Bruno Bertrand-Delfau: “The main impact has been allocation of resources and dry powder on the buy-side as secondary funds have been inundated with continuation funds projects. Many secondary funds deal teams have been unable to dedicate the same time and energy to pursue LP portfolio opportunities. Some players leaning traditionally more towards the LP portfolio business have therefore been able to seize good LP portfolios in 2021. With risk generally increasing in the current political and economic environment and LPs requesting more diversified portfolio, there should now be a good momentum for LP portfolios.”
Chris Robinson: “The market volume for GP-led transactions has more than quadrupled over the last five years, accounting for close to 50% of the market in 2021. With that being said, dedicated available capital remains high at an estimated at $227 billion (as of 6/30) so secondary buyers have ample capacity and demand, particularly for diversified LP portfolios.”
What have been the biggest factors impacting sell side supply and why?
Bruno Bertrand-Delfau: “Financial markets collapsing and continuing high volatility in markets have limited sale volumes in the first part of the year. Hopefully, a denominator effect and search for liquidity to finance new commitments will push volumes up in the run up to year end.”
Chris Robinson: “Many sellers are overweight in their private exposure and have sought to bring transactions to market to rebalance their asset allocations. In addition, faster turnarounds from sponsors looking to fundraise and a push to consolidate core GP relationships, have accelerated sell side LP portfolio supply.”
What have been the biggest factors impacting buy side demand and why?
Bruno Bertrand-Delfau: “Scarcity of human resources and limit of dry powder have certainly restrained activity.
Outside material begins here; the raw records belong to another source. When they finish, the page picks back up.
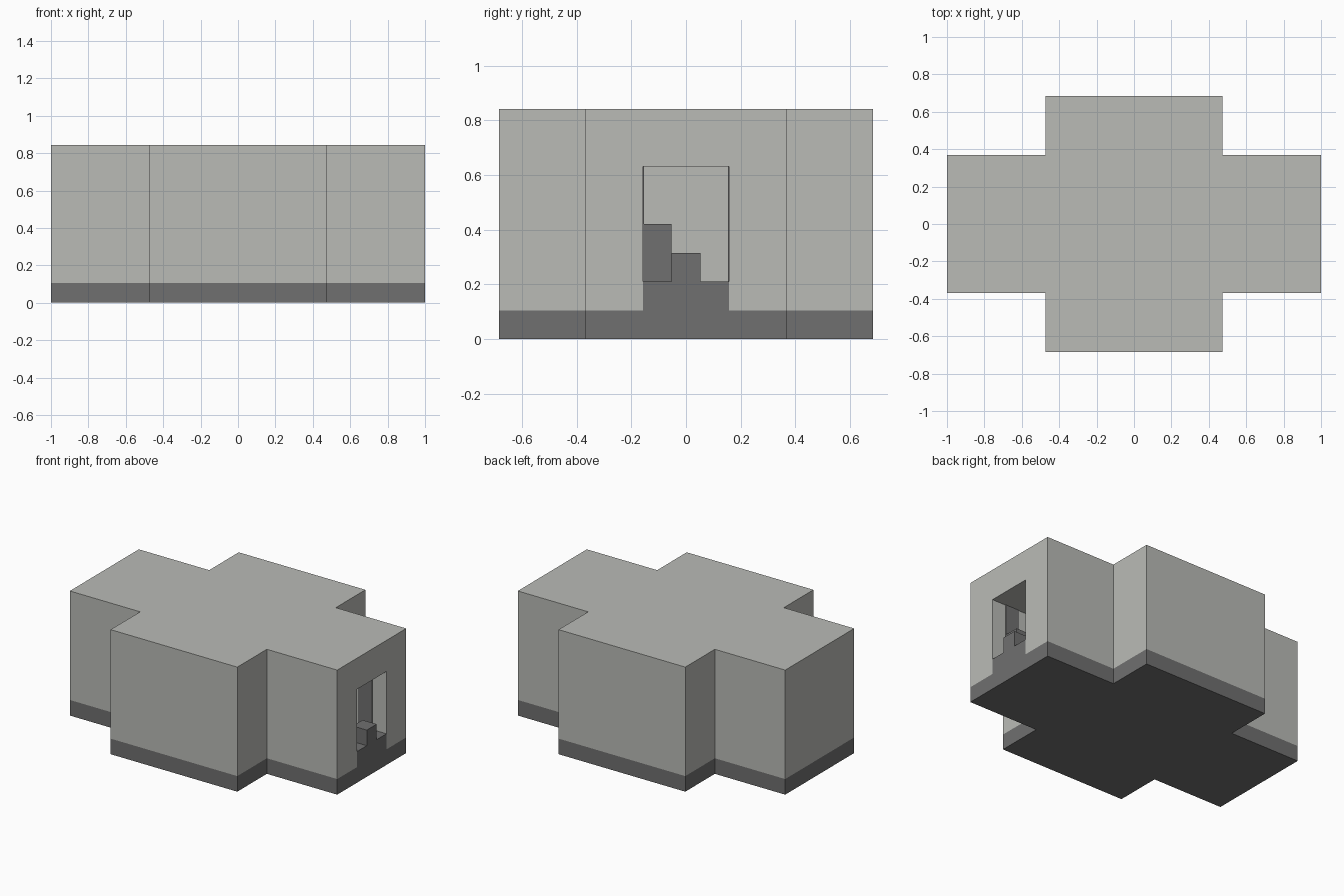
import bpy, bmesh

cube = bpy.data.objects.get("Cube")
if cube:
    bpy.data.objects.remove(cube, do_unlink=True)

U = 2 / 19  # one block


def material(name, color):
    m = bpy.data.materials.new(name)
    m.use_nodes = True
    m.diffuse_color = color
    m.node_tree.nodes["Principled BSDF"].inputs["Base Color"].default_value = color
    return m


stone = material("light stone", (0.49, 0.497, 0.47, 1))
slate = material("dark slate", (0.162, 0.162, 0.162, 1))


def prism(name, outline, z0, z1, mat):
    """Extrude an outline, given in blocks, from z0 to z1."""
    bm = bmesh.new()
    face = bm.faces.new([bm.verts.new((x * U, y * U, z0 * U)) for x, y in outline])
    top = bmesh.ops.extrude_face_region(bm, geom=[face])["geom"]
    bmesh.ops.translate(bm, vec=(0, 0, (z1 - z0) * U),
                        verts=[g for g in top if isinstance(g, bmesh.types.BMVert)])
    bmesh.ops.recalc_face_normals(bm, faces=bm.faces)
    mesh = bpy.data.meshes.new(name)
    bm.to_mesh(mesh)
    bm.free()
    mesh.materials.append(mat)
    ob = bpy.data.objects.new(name, mesh)
    bpy.context.collection.objects.link(ob)
    return ob


def box(name, x, y, z, mat):
    outline = [(x[0], y[0]), (x[1], y[0]), (x[1], y[1]), (x[0], y[1])]
    return prism(name, outline, z[0], z[1], mat)


# Cross-shaped plan: long arms along x, a wide middle along y
quarter = [(9.5, 3.5), (4.5, 3.5), (4.5, 6.5)]
plan = (quarter + [(-x, y) for x, y in reversed(quarter)]
        + [(-x, -y) for x, y in quarter] + [(x, -y) for x, y in reversed(quarter)])

prism("foundation", plan, 0, 1, slate)
walls = prism("walls_and_roof", plan, 1, 8, stone)

# Doorway passage cut into the +x end
cutter = box("doorway_cutter", (5.5, 10), (-1.5, 1.5), (0.5, 6), stone)
cutter.hide_render = True
cutter.hide_set(True)
cut = walls.modifiers.new("doorway", 'BOOLEAN')
cut.operation = 'DIFFERENCE'
cut.solver = 'EXACT'
cut.object = cutter

# Raised floor and steps inside the doorway
box("doorway_floor", (5.5, 9.5), (-1.5, 1.5), (1, 2), slate)
box("middle_step", (8.5, 9.5), (-0.5, 0.5), (2, 3), slate)
box("upper_step", (7.5, 8.5), (-1.5, -0.5), (2, 4), slate)

# Dark lining on both sides of the passage
for side, y in (("left", (1.46, 1.5)), ("right", (-1.5, -1.46))):
    box(side + "_door_lining", (7.5, 8.5), y, (2, 6), slate)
More recently, turmoil in the markets , high inflation in nearly all developed economies and resulting interest rates hikes have made valuation and pricing of portfolios uneasy. LPs have been asking for more diversification and less risk and many secondary houses have been reluctant to put forward bids matching sellers’ expectations. Leverage is also not as abundant or as inexpensive as it once was and many big names have started fundraising. Therefore, the global dry powder level should go up sharply in the coming months.”
Chris Robinson: "In the first half of 2022, a challenging underwriting environment caused buyers to be highly selective in deploying capital. Buyers have sought and received extended due diligence periods, hoping to better analyze portfolio company performance in a challenging valuation environment. While it’s expected that buyers will remain disciplined in the near term, several factors should lead to a strong year end supply of new opportunities, including (i) a desire to prudently deploy capital recently raised, (ii) a number of high quality transactions being brought to market, and (iii) new sources of capital, many of which are non-traditional investors looking to join the market."
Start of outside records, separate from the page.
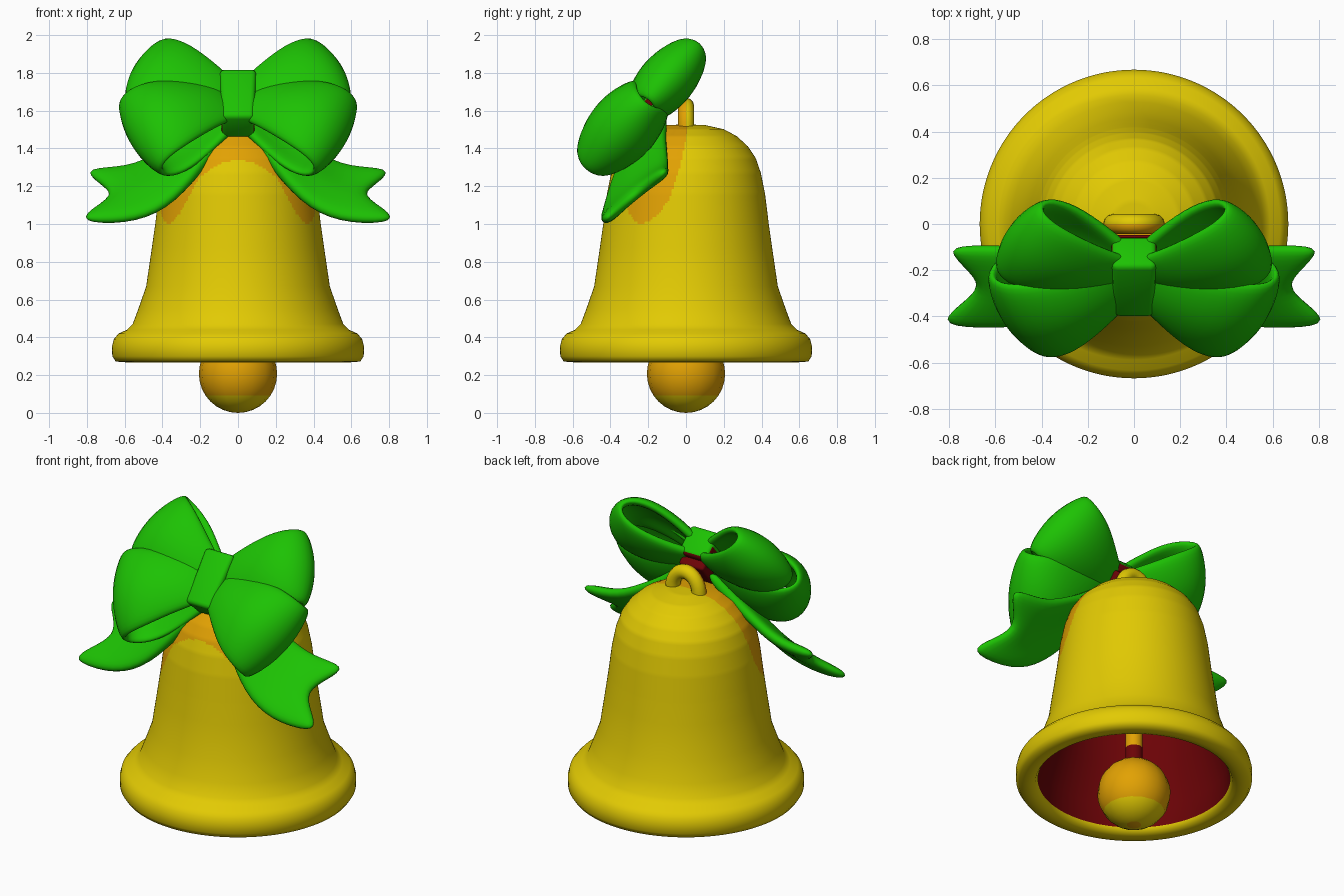
import bpy, bmesh, math
from mathutils import Vector, Matrix

if "Cube" in bpy.data.objects:
    bpy.data.objects.remove(bpy.data.objects["Cube"])


def material(name, col):
    m = bpy.data.materials.new(name)
    m.diffuse_color = (*col, 1)
    m.use_nodes = True
    m.node_tree.nodes["Principled BSDF"].inputs["Base Color"].default_value = m.diffuse_color
    return m


YELLOW = material("gold_yellow", (0.76, 0.59, 0.001))
ORANGE = material("amber_orange", (0.76, 0.36, 0.001))
RED = material("dark_red", (0.15, 0.001, 0.002))
GREEN = material("ribbon_green", (0.012, 0.54, 0.001))


def finish(name, bm, mats, rule=None, angle=50):
    """Turn a bmesh into a named, smooth object coloured by a face rule."""
    bmesh.ops.remove_doubles(bm, verts=bm.verts, dist=1e-5)
    bmesh.ops.recalc_face_normals(bm, faces=bm.faces)
    for f in bm.faces:
        f.smooth = True
        if rule:
            f.material_index = rule(f.calc_center_median(), f)
    me = bpy.data.meshes.new(name)
    bm.to_mesh(me)
    bm.free()
    for m in mats:
        me.materials.append(m)
    me.set_sharp_from_angle(angle=math.radians(angle))
    ob = bpy.data.objects.new(name, me)
    bpy.context.collection.objects.link(ob)
    return ob


def grid(bm, rows):
    """Skin rows of points."""
    vs = [[bm.verts.new(p) for p in r] for r in rows]
    return [bm.faces.new((a[j], a[j + 1], b[j + 1], b[j]))
            for a, b in zip(vs, vs[1:]) for j in range(len(a) - 1)]


def interp(table, x):
    for (x0, y0), (x1, y1) in zip(table, table[1:]):
        if x <= x1:
            return y0 + (y1 - y0) * (x - x0) / (x1 - x0)
    return 9


# bell: lathe, finely cut near the top so the amber patch has a clean outline
outer = [(0.0005, 1.527), (0.1, 1.524), (0.2, 1.502), (0.27, 1.465), (0.33, 1.41), (0.37, 1.35),
         (0.398, 1.27), (0.42, 1.16), (0.44, 1.0), (0.457, 0.88), (0.488, 0.67), (0.53, 0.55),
         (0.56, 0.47), (0.59, 0.44), (0.635, 0.42), (0.66, 0.39), (0.67, 0.35), (0.668, 0.30),
         (0.65, 0.272), (0.6, 0.268), (0.56, 0.275), (0.545, 0.30)]
inner = [(0.545, 0.30), (0.53, 0.42), (0.46, 0.65), (0.425, 0.9), (0.39, 1.2), (0.3, 1.38), (0.0005, 1.46)]
patch = [(0, 1.34), (15, 1.32), (30, 1.25), (38, 1.15), (45, 1.06), (52, 1.01), (58, 1.0),
         (65, 1.02), (71, 1.06), (78, 1.13), (85, 1.3), (90, 1.46), (93, 1.53)]
SEG = 240


def lathe(bm, profile, fine):
    pts = []
    for (r0, z0), (r1, z1) in zip(profile, profile[1:]):
        n = max(1, round(math.hypot(r1 - r0, z1 - z0) / 0.012)) if fine and z1 > 0.9 else 1
        pts += [(r0 + (r1 - r0) * k / n, z0 + (z1 - z0) * k / n) for k in range(n)]
    pts.append(profile[-1])
    ang = [math.tau * (k % SEG) / SEG for k in range(SEG + 1)]
    return grid(bm, [[(0.996 * r * math.sin(a), -0.996 * r * math.cos(a), z) for a in ang] for r, z in pts])


bm = bmesh.new()
lathe(bm, outer, True)
tag = bm.faces.layers.int.new("inside")
for f in lathe(bm, inner, False):
    f[tag] = 1


def bell_colour(c, f):
    if f[tag]:
        return 2
    phi = math.degrees(math.atan2(abs(c.x), -c.y))
    return 1 if c.z > interp(patch, phi) else 0


finish("bell", bm, [YELLOW, ORANGE, RED], bell_colour, 60)

# clapper ball and rod
bm = bmesh.new()
bmesh.ops.create_uvsphere(bm, u_segments=16, v_segments=16, radius=0.207,
                          matrix=Matrix.Translation((0, 0, 0.207)))
finish("clapper_ball", bm, [ORANGE, YELLOW], lambda c, f: int(0.004 < c.z < 0.085))
bm = bmesh.new()
ring = [math.tau * k / 12 for k in range(13)]
grid(bm, [[(0.05 * math.cos(a), 0.05 * math.sin(a), z) for a in ring] for z in (0.37, 0.5, 1.46)])
finish("clapper_rod", bm, [ORANGE, RED], lambda c, f: int(c.z < 0.5))

# hanging ring on top
bm = bmesh.new()
rows = []
for k in range(17):
    t = math.pi * k / 16
    rows.append([((0.09 + 0.043 * math.cos(a)) * math.cos(t), 0.043 * math.sin(a),
                  1.51 + (0.115 + 0.043 * math.cos(a)) * math.sin(t)) for a in ring])
grid(bm, rows)
finish("hanger", bm, [YELLOW, ORANGE], lambda c, f: int(c.y < 0))

# bow frame: u runs up the tilted bow, n points out of it
KNOT = Vector((0, -0.21, 1.63))
U, N = Vector((0, 0.66, 0.75)), Vector((0, -0.75, 0.66))


def bow(x, u, n):
    return KNOT + Vector((x, 0, 0)) + U * u + N * n


def ribbon(name, rows, thick):
    bm = bmesh.new()
    grid(bm, rows)
    ob = finish(name, bm, [GREEN], angle=180)
    s = ob.modifiers.new("thickness", 'SOLIDIFY')
    s.thickness, s.offset = thick, 0
    sub = ob.modifiers.new("smooth", 'SUBSURF')
    sub.levels = sub.render_levels = 2
    ob.modifiers.new("mirror", 'MIRROR').use_mirror_merge = False


def loop(name, degrees, length, half_width, h, shift):
    """Puffy teardrop loop of ribbon, widening away from the knot."""
    a = math.radians(degrees)
    d, w = (math.cos(a), math.sin(a)), (-math.sin(a), math.cos(a))
    side = [(0.05, 0.2), (0.32, 0.75), (0.65, 1.05), (0.9, 0.8)]
    curve = side + [(1.02, 0)] + [(t, -n) for t, n in reversed(side)]
    rows = []
    for t, n in curve:
        hw = 0.09 + (half_width - 0.09) * min(1, t / 0.75)
        row = []
        for k in (-1, -0.5, 0, 0.5, 1):
            far = t * length * (1.05 - 0.09 * k * k * t)
            out = n * h * (1.25 - 0.5 * k * k) + shift * min(1, 2 * t)
            row.append(bow(d[0] * far + w[0] * hw * k, d[1] * far + w[1] * hw * k, out))
        rows.append(row)
    ribbon(name, rows, 0.055)


loop("upper_bow_loops", 25, 0.57, 0.225, 0.105, 0.005)
loop("lower_bow_loops", -24, 0.59, 0.265, 0.135, 0.015)

# forked tails, lofted between a lower and an upper edge
low = [(0.03, -0.24, 1.52), (0.2, -0.37, 1.27), (0.38, -0.43, 1.07), (0.6, -0.45, 1.0), (0.87, -0.44, 1.015)]
high = [(0.08, -0.1, 1.6), (0.24, -0.11, 1.47), (0.42, -0.095, 1.37), (0.58, -0.095, 1.29), (0.84, -0.09, 1.295)]
rows = []
for i, (p, q) in enumerate(zip(low, high)):
    p, q = Vector(p), Vector(q)
    row = []
    for k in range(5):
        v = p.lerp(q, k / 4)
        dip = 1 - abs(k - 2) / 2
        if i == 4:
            v.x -= 0.2 * dip
        elif i:
            v += Vector((0.01, -0.02, 0.02)) * dip
            v.x -= 0.05 * dip if i == 3 else 0
        row.append(v)
    rows.append(row)
ribbon("bow_tails", rows, 0.07)


# knot band (dark on its hidden sides and back) and the dark core behind it
def block(name, sx, u0, u1, n0, n1, mats, bevel, rule=None):
    bm = bmesh.new()
    bmesh.ops.create_cube(bm, size=1)
    bmesh.ops.subdivide_edges(bm, edges=[e for e in bm.edges
                              if abs(e.verts[0].co.z - e.verts[1].co.z) > 0.5], cuts=1)
    edges = [e for e in bm.edges if e.calc_face_angle(0) > 0.5]
    for v in bm.verts:
        taper = 1 if v.co.y > 0 else 0.88
        v.co = bow(v.co.x * sx * taper, u0 + (u1 - u0) * (v.co.y + 0.5), n0 + (n1 - n0) * (v.co.z + 0.5))
    bmesh.ops.bevel(bm, geom=edges, offset=bevel, segments=3, profile=0.5, affect='EDGES')
    finish(name, bm, mats, rule, angle=60)


def knot_colour(c, f):
    hidden = abs(f.normal.x) > 0.9 and (c - KNOT).dot(N) < 0.03
    return int(hidden or f.normal.dot(N) < -0.7)


block("knot", 0.195, -0.175, 0.165, -0.07, 0.11, [GREEN, RED], 0.025, knot_colour)
block("knot_core", 0.17, -0.12, 0.12, -0.12, -0.04, [RED], 0.015)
What’s next for the secondaries market? What are the areas of growth, evolution of techniques, etc?
Bruno Bertrand-Delfau: “Certain sub-segments like infrastructure secondaries are going to grow sharply. Portfolios are also going to continue their growth with potentially 10bn deal value being reached in the coming years. Deals are going to be executed at increased pace to avoid market reversals in an unstable economic environment. Optimal US tax and regulatory capabilities will still be key for a smooth deal execution. More deal structuring may be necessary to make deals possible in the current environment, with a variety of available tools, from deferred price to earn out.”
Chris Robinson: "Given how healthy buy-side fundraising has been, we expect the secondaries market to continue its growth trajectory. As a sub-category, real estate and infrastructure transactions, with inflation and recession resistant characteristics will continue to be in high demand with several buyers raising dedicated pools of capital to these strategies."